Apparently, it took me two plus weeks to stop reeling from viewing The Baby Of Mâcon. Apologies for the delay on the next Halloween choice cuts article. Anyway, onto the film, this week David Lynch’s cult classic, Blue Velvet. I am unsure why I keep doing this to myself.
Blue Velvet is a 1986 American neo-noir mystery thriller, written and directed by David Lynch. Blending psychological horror with film noir, the film stars Kyle MacLachlan, Isabella Rossellini, Dennis Hopper, and Laura Dern. Blue Velvet is named after the 1951 song of the same name. The film concerns a young college student who, returning home to visit his ill father, discovers a severed human ear in a field.
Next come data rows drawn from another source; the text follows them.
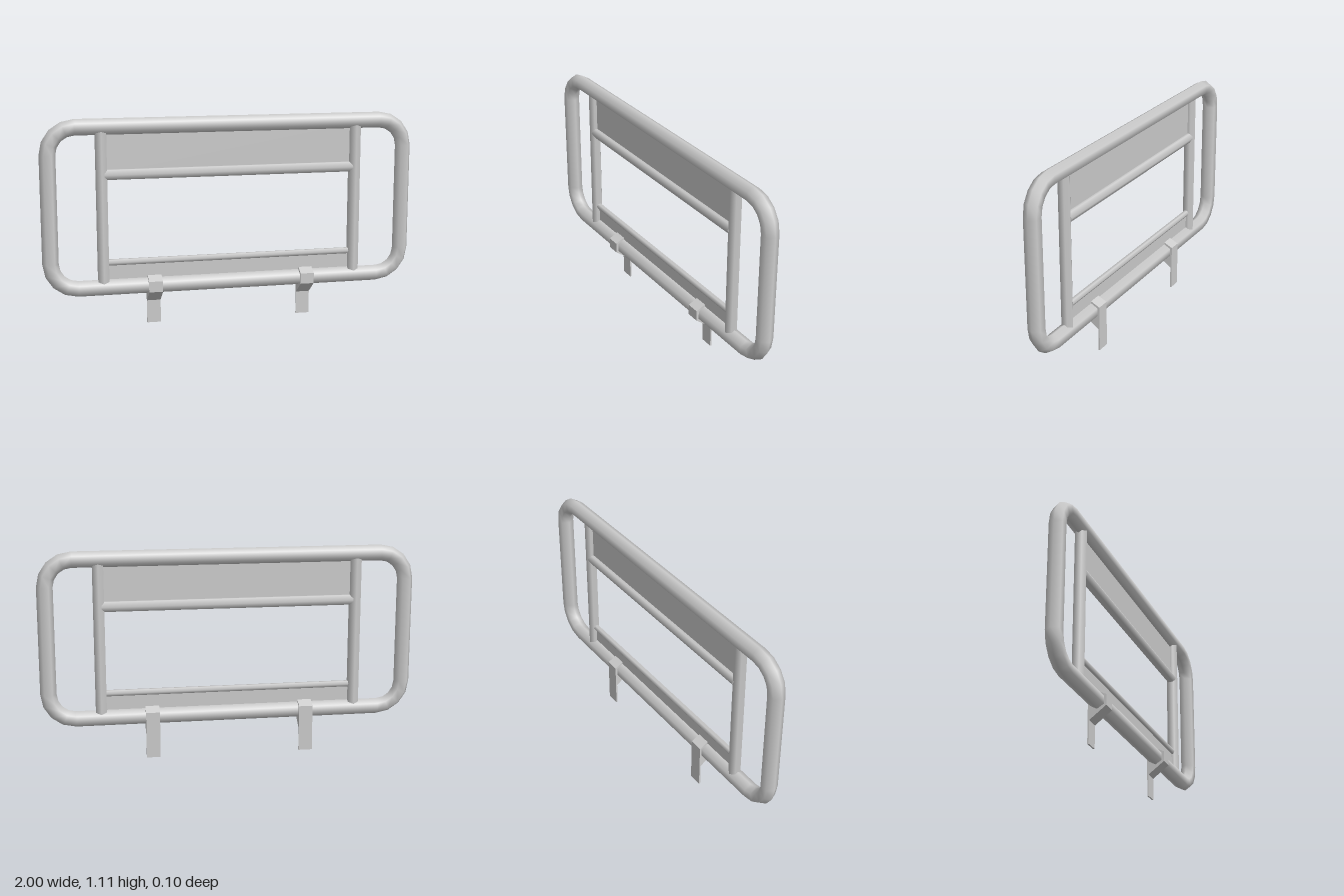
import * as THREE from 'three';

const mat = new THREE.MeshStandardMaterial({ color: 0xcccccc });
const sheetMat = new THREE.MeshStandardMaterial({ color: 0xcccccc, side: THREE.DoubleSide });

const MID_Y = 0.643;   // height of the frame's centre
const TUBE = 0.0425;   // frame tube radius
const SIDES = 6;

// Closed rounded-rectangle loop of six-sided tube
function frameGeometry(halfW, halfH, bend, steps) {
  const pos = [], nor = [], idx = [];
  for (let q = 0; q < 4; q++) {
    const cx = (q === 0 || q === 3 ? 1 : -1) * (halfW - bend);
    const cy = (q < 2 ? 1 : -1) * (halfH - bend);
    for (let s = 0; s <= steps; s++) {
      const t = (q + s / steps) * Math.PI / 2;
      const dx = Math.cos(t), dy = Math.sin(t);
      for (let i = 0; i < SIDES; i++) {
        const a = i / SIDES * Math.PI * 2;
        const r = bend + TUBE * Math.cos(a);
        pos.push(cx + dx * r, cy + dy * r, TUBE * Math.sin(a));
        nor.push(dx * Math.cos(a), dy * Math.cos(a), Math.sin(a));
      }
    }
  }
  const rings = 4 * (steps + 1);
  for (let j = 0; j < rings; j++) {
    for (let i = 0; i < SIDES; i++) {
      const k = (i + 1) % SIDES, n = (j + 1) % rings;
      const a = j * SIDES + i, b = n * SIDES + i, c = n * SIDES + k, d = j * SIDES + k;
      idx.push(a, b, c, a, c, d);
    }
  }
  const g = new THREE.BufferGeometry();
  g.setAttribute('position', new THREE.Float32BufferAttribute(pos, 3));
  g.setAttribute('normal', new THREE.Float32BufferAttribute(nor, 3));
  g.setIndex(idx);
  return g;
}

export function createModel() {
  const group = new THREE.Group();
  const add = (name, geo, x, y, z = 0, material = mat) => {
    const m = new THREE.Mesh(geo, material);
    m.name = name;
    m.position.set(x, y, z);
    group.add(m);
    return m;
  };

  // Outer bent-tube frame
  add('outerFrame', frameGeometry(1 - TUBE, 0.4245, 0.14, 4), 0, MID_Y);

  // Upright posts
  for (const s of [1, -1]) {
    add(s > 0 ? 'leftPost' : 'rightPost', new THREE.CylinderGeometry(0.033, 0.033, 0.83, SIDES), s * 0.684, MID_Y);
  }

  // Cross rails between the posts
  const rail = (name, r, y) => {
    add(name, new THREE.CylinderGeometry(r, r, 1.34, SIDES), 0, y).rotation.z = Math.PI / 2;
  };
  rail('upperRail', 0.03, 0.818);
  rail('lowerRail', 0.0175, 0.352);

  // Thin infill panels
  const panel = (name, y0, y1) =>
    add(name, new THREE.PlaneGeometry(1.33, y1 - y0), 0, (y0 + y1) / 2, 0, sheetMat);
  panel('upperPanel', 0.818, 1.05);
  panel('lowerPanel', 0.24, 0.352);

  // Mounting clips: peaked saddle over the bottom tube with a flat tongue below
  const profile = [
    [0.05, 0.19], [0.05, 0.247], [0, 0.272], [-0.048, 0.247],
    [-0.048, 0], [-0.04, 0], [-0.04, 0.123],
  ];
  const shape = new THREE.Shape(profile.map(([z, y]) => new THREE.Vector2(-z, y)));
  const clipGeo = new THREE.ExtrudeGeometry(shape, { depth: 0.074, bevelEnabled: false });
  clipGeo.translate(0, 0, -0.037);
  clipGeo.rotateY(Math.PI / 2);
  for (const s of [1, -1]) add(s > 0 ? 'leftClip' : 'rightClip', clipGeo, s * 0.414, 0);

  return group;
}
The ear then leads him to uncover a vast & brutal criminal conspiracy and enter a romantic relationship with a troubled lounge singer.
The lighting and camera work throughout this film is incredible, not surprisingly the lighting is often coloured blue, cleverly tying the themes of the film, mood, visuals & audio together. Strange & unique camera angles and the relaxed but unsettling score by Angelo Badalamenti really add to the tension throughout. Badalamenti has created a very cool film noir soundscape.
Blue Velvet is incredibly cinematic, the film opens with a filming style similar to 1950’s cinema, a period Lynch is reported to be fascinated by. The music throughout the film is mostly from the 1950’s or has a certain 1950’s charm to it. Lynch has been quoted to say the ’50’s were a time of truly meaningful joy that heralded the end of WW2 and a return to normality. David Lynch states it was a time we were content with a simple life & did not want for too much excitement. Lynch has also been quoted to say; as the human race becomes used to or complacent with a simple & quiet existence, we start to crave darker means of excitement, violence and debauchery. Lynch argues this is why cinema & TV has grown more & more violent as time has progressed. Blue Velvet & The TV series Twin Peaks (season 3 in particular) certainly shadow this idea. The 1950’s style cinematography is soon replaced by Lynchian artistic shots & film noir stylised horror. The film quickly descends from absolute reality to an out-and-out nightmare.
Blue Velvet could be described as a commentary on the worm-in-the-bud of “ordinary” American society, if this is Lynch’s true intention than he has achieved an astonishing capacity to hit the viewer below the belt & find a joy in doing so. However, I think the real significance lies not in any general comment but in a series of observations, mainly concerning our fears about what we might become if our familiar constraints were to be blown away.
It has to be said David Lynch has done a great job casting this film Kyle MacLachlan is fantastic as, Jeffery a naive college student and Isabella Rossellini absolutely nails the traits of someone that has been horribly broken & tormented. Dennis Hopper’s character, Frank really dominates this film, Lynch has managed to create a thoroughly depraved but believable character and Denis Hopper fits the role perfectly. I think Frank will remain one of the most unpleasant and terrifying characters committed to film for years to come.
From the nostalgic beginning, to the dark & twisting middle, to the “happy ending” the viewer is made to feel very uncomfortable throughout. Lynch controls the film with the kind of icy expertise it needs, the cinematic vortex swirls this way and that, from innocent naivete to supreme decadence, involving those who watch Blue Velvet in the experience as much as the characters within the film. The happy ending is also thoroughly unconvincing, and I think it is meant to be. The flowers in the garden where Kyle MacLachlan’s character wakes are just too pretty/artificial to be true. The fact the end mirrors the start; may mean more horror is yet to come and the final image of a clearly artificial robin with a live bug in its beak adds to the unease.
Blue Velvet is a very stylised film, a commentary on rites of passage and a psychotic thriller that’s deliberately out to shock.